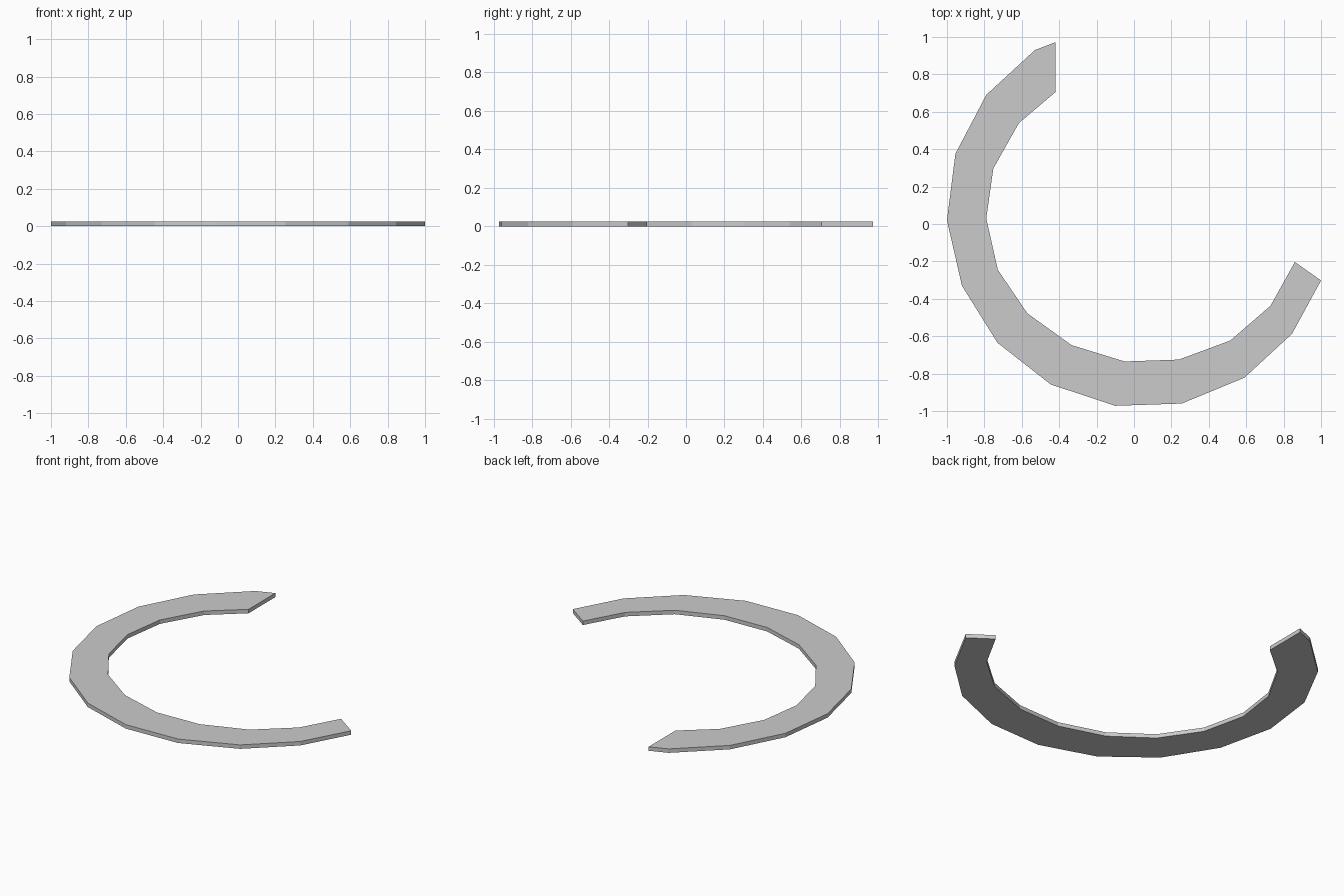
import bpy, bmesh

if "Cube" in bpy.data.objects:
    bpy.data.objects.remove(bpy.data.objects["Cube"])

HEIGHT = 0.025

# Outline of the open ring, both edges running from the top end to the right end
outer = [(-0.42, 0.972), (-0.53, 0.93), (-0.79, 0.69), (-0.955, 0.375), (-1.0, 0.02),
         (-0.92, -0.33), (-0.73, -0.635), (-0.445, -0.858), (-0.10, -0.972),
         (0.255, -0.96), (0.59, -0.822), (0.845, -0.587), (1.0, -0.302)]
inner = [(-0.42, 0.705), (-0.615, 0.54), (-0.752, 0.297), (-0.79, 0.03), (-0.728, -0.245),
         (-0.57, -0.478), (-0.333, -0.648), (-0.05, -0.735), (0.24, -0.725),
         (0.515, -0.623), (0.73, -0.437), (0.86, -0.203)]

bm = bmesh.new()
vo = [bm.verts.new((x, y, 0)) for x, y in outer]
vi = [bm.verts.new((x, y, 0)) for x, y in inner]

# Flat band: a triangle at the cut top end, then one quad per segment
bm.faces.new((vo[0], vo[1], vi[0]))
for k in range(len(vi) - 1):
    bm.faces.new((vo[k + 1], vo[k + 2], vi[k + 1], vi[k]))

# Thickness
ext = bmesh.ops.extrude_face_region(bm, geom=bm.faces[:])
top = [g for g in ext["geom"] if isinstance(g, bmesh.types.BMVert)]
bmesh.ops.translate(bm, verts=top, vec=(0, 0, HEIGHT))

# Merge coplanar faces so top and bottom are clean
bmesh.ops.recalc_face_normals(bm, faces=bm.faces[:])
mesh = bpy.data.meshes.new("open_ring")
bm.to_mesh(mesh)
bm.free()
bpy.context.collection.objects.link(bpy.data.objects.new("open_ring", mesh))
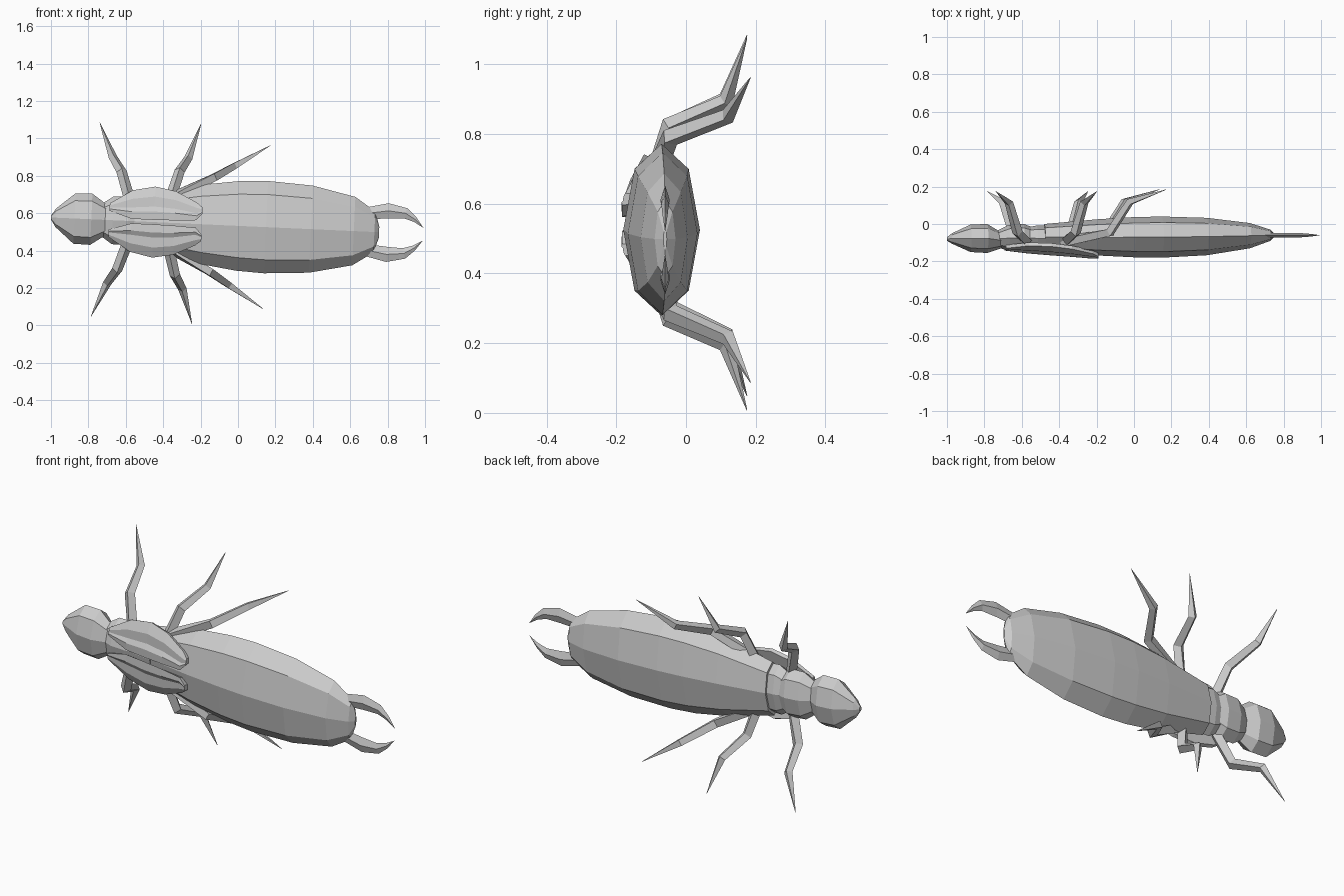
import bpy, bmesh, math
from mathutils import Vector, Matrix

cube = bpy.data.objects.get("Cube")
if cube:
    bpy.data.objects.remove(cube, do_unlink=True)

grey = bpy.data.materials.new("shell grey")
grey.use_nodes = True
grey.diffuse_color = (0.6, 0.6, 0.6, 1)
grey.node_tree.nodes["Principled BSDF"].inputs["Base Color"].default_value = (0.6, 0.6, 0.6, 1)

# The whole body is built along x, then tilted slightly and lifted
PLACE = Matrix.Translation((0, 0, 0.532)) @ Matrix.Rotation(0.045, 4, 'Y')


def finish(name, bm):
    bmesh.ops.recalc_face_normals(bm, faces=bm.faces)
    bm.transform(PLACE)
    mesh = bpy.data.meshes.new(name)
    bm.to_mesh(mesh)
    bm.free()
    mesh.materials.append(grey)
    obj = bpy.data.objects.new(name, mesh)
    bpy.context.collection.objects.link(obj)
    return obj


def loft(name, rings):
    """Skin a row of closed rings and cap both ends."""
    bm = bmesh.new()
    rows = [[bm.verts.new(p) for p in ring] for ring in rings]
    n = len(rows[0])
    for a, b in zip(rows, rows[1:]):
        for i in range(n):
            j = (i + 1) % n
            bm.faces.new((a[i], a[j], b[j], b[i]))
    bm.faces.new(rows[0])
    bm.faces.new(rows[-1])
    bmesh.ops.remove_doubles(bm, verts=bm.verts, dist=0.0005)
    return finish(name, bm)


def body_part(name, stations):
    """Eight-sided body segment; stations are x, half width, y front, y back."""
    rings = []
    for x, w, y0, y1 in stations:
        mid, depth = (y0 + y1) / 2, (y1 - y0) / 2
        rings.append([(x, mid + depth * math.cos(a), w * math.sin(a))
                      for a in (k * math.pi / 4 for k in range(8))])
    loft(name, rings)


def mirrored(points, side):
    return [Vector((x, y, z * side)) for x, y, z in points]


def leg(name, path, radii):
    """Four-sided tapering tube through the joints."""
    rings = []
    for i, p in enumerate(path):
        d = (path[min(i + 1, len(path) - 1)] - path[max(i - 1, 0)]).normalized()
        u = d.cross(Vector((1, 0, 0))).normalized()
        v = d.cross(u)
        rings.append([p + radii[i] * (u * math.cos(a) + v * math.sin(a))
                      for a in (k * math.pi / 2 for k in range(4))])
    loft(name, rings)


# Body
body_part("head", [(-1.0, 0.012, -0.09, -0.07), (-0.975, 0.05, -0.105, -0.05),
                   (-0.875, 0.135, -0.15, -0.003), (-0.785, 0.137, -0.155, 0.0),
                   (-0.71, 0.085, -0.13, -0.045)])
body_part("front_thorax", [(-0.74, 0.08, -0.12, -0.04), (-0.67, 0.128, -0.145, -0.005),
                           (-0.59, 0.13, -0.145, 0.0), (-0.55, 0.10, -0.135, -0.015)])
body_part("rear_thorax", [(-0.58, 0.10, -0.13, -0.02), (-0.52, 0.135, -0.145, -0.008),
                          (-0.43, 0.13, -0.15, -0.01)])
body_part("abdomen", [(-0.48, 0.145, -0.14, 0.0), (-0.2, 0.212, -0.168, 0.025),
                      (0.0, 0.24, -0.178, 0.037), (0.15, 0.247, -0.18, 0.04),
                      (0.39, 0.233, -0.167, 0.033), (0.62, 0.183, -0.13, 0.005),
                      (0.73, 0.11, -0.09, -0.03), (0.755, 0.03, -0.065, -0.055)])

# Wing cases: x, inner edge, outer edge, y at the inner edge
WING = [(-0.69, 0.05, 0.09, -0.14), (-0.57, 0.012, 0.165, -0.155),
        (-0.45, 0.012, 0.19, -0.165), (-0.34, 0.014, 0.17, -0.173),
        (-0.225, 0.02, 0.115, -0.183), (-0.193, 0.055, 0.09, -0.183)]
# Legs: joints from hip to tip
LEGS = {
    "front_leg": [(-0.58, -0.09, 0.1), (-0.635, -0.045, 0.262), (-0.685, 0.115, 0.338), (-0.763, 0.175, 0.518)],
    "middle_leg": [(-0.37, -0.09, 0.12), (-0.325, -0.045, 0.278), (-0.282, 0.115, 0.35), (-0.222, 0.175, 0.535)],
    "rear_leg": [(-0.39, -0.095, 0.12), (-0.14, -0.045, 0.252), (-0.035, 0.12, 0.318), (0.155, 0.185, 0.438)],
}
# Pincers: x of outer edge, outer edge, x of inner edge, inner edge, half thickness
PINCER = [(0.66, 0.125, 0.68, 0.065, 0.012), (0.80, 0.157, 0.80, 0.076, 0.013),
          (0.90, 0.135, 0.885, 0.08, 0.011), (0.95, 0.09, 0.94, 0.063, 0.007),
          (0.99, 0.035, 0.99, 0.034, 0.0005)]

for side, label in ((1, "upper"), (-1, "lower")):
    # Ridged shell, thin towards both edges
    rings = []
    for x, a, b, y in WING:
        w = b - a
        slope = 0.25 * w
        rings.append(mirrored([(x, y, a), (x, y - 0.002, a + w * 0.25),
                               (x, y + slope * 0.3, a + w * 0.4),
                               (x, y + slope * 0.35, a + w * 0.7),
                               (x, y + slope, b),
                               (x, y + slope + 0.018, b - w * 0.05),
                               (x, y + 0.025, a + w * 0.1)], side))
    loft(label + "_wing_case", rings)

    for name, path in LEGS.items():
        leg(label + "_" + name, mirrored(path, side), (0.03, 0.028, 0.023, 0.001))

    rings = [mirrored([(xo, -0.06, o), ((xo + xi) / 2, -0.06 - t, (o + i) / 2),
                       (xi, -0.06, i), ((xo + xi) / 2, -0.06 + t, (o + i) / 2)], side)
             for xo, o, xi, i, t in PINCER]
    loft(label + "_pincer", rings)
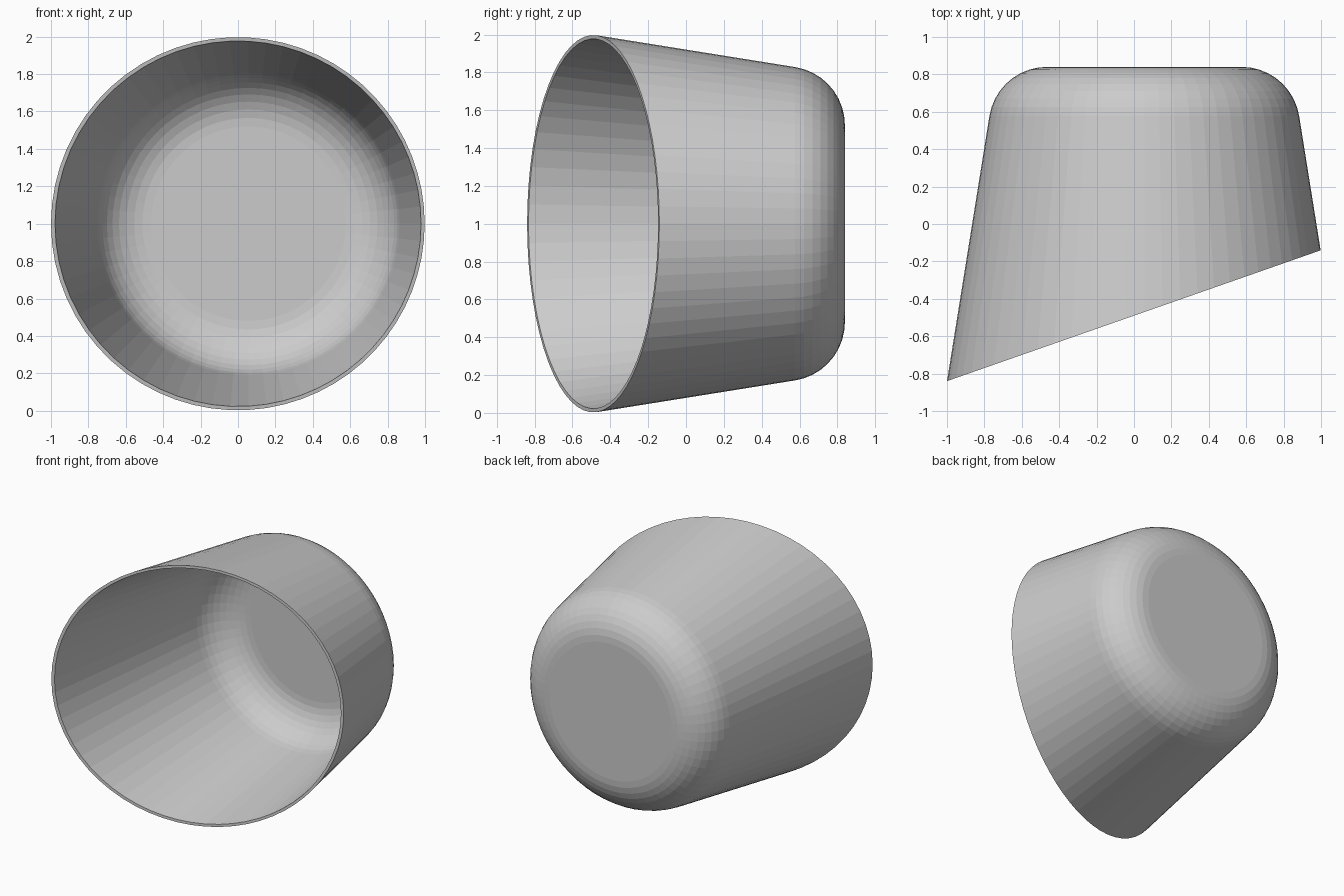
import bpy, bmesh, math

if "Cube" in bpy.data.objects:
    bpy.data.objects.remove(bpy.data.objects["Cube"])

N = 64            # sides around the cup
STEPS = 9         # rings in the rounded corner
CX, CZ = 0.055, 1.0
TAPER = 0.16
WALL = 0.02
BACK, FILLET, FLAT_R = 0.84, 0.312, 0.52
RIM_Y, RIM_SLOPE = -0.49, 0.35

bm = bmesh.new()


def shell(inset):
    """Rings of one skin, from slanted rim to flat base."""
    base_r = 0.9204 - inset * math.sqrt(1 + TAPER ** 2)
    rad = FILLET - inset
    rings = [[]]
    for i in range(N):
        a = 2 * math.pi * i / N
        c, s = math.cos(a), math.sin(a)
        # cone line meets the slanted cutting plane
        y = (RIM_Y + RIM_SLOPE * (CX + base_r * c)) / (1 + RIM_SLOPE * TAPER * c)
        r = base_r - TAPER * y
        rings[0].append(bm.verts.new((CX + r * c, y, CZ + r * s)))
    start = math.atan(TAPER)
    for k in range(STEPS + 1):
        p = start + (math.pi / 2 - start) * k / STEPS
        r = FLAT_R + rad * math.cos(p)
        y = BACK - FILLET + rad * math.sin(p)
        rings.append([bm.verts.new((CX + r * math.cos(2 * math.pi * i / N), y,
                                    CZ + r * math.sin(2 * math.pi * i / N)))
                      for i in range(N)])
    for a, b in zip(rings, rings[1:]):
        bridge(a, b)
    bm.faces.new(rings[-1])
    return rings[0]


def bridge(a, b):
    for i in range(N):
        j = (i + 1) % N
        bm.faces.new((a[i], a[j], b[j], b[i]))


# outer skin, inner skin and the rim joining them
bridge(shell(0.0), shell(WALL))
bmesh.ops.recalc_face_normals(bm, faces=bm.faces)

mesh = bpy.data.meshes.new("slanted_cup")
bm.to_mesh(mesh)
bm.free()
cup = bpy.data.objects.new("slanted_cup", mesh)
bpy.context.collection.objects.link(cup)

|---|

> [What is needed]:
Please reproduce exactly the lines in the listing above from the one containing "BACK, FILLET, FLAT_R = 0.84, 0.312, 0.52" through the one containing "CZ + r * math.sin(2", both included, and nothing more.

> [Your response]:
BACK, FILLET, FLAT_R = 0.84, 0.312, 0.52
RIM_Y, RIM_SLOPE = -0.49, 0.35

bm = bmesh.new()


def shell(inset):
    """Rings of one skin, from slanted rim to flat base."""
    base_r = 0.9204 - inset * math.sqrt(1 + TAPER ** 2)
    rad = FILLET - inset
    rings = [[]]
    for i in range(N):
        a = 2 * math.pi * i / N
        c, s = math.cos(a), math.sin(a)
        # cone line meets the slanted cutting plane
        y = (RIM_Y + RIM_SLOPE * (CX + base_r * c)) / (1 + RIM_SLOPE * TAPER * c)
        r = base_r - TAPER * y
        rings[0].append(bm.verts.new((CX + r * c, y, CZ + r * s)))
    start = math.atan(TAPER)
    for k in range(STEPS + 1):
        p = start + (math.pi / 2 - start) * k / STEPS
        r = FLAT_R + rad * math.cos(p)
        y = BACK - FILLET + rad * math.sin(p)
        rings.append([bm.verts.new((CX + r * math.cos(2 * math.pi * i / N), y,
                                    CZ + r * math.sin(2 * math.pi * i / N)))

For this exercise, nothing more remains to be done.